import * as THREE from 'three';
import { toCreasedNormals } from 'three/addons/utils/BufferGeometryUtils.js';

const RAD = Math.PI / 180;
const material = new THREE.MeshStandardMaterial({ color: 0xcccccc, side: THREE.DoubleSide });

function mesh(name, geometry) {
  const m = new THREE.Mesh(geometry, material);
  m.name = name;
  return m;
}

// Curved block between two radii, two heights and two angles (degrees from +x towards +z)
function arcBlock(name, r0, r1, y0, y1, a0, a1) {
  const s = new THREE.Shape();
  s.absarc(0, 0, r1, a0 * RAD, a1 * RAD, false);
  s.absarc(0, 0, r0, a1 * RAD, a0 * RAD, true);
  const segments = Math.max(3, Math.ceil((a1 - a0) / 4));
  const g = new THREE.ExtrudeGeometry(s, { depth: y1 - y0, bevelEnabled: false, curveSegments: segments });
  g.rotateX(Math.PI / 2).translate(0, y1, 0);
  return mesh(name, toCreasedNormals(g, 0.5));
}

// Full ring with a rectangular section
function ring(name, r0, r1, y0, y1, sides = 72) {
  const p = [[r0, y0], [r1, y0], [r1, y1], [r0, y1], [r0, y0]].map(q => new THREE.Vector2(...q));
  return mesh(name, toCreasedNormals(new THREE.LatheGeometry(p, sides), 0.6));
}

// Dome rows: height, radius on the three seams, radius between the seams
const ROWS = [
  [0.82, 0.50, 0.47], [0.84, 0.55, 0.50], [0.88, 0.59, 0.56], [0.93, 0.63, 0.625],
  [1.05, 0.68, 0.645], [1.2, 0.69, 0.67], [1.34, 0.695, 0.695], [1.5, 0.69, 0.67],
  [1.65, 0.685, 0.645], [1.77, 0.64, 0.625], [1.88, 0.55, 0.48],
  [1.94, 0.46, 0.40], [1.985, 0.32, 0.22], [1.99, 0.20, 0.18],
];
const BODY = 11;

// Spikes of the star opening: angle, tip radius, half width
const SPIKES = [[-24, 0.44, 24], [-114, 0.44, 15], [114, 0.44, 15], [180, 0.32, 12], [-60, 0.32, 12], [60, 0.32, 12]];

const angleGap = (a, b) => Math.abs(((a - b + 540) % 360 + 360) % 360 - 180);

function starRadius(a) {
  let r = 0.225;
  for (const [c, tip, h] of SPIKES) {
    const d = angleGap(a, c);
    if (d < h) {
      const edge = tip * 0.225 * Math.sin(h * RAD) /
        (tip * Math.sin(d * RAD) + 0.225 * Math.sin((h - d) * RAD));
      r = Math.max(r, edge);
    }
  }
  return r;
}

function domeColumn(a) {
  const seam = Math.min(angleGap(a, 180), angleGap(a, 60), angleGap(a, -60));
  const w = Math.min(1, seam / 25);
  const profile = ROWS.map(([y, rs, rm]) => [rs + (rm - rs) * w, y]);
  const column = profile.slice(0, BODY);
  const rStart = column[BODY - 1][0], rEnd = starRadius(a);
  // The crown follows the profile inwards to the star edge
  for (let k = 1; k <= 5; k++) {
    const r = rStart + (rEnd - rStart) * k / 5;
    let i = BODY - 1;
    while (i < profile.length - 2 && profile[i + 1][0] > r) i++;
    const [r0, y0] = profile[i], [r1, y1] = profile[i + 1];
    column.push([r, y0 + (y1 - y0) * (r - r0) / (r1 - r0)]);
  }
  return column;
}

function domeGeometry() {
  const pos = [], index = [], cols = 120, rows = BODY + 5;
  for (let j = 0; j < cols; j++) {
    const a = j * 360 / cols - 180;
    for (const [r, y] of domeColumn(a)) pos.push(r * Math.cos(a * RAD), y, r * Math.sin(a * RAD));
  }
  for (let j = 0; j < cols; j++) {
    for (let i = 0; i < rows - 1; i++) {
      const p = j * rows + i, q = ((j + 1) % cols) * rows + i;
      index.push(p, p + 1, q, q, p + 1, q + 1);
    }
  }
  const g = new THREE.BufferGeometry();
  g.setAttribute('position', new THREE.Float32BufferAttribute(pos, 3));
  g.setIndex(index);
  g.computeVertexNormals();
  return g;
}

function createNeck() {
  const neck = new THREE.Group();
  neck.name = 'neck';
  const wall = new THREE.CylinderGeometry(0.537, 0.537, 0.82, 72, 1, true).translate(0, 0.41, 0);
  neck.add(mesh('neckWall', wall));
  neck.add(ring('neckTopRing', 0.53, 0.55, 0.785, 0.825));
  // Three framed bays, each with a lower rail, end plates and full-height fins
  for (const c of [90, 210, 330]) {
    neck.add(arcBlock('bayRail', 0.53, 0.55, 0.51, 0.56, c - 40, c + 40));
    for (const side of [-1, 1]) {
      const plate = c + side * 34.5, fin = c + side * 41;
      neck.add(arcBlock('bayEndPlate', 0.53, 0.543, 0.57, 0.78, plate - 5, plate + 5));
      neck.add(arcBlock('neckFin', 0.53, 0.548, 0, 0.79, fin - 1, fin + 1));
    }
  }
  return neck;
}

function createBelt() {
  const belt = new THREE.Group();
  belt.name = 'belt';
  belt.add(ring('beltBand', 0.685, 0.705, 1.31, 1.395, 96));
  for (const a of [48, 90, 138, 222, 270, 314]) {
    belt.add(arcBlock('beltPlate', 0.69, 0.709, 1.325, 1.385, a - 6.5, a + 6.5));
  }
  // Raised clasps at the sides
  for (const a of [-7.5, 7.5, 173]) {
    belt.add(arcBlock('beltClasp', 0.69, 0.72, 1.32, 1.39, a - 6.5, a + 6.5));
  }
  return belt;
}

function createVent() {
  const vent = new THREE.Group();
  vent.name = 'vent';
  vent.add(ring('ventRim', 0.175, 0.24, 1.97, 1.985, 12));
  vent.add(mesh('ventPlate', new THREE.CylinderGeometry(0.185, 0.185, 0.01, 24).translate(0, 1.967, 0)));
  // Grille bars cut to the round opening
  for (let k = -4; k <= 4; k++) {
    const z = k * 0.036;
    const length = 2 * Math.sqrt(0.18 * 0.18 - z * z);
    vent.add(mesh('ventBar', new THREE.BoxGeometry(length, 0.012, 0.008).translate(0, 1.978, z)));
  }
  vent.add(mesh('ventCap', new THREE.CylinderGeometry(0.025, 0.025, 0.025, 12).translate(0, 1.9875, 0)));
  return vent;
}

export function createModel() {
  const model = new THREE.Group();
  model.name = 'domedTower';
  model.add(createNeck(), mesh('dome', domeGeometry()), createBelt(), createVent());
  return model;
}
·····
ABOUT THIS EXERCISE –
What number of lines in the records hold the word "return"? Reply with that number alone.

EXERCISE RESULT –
10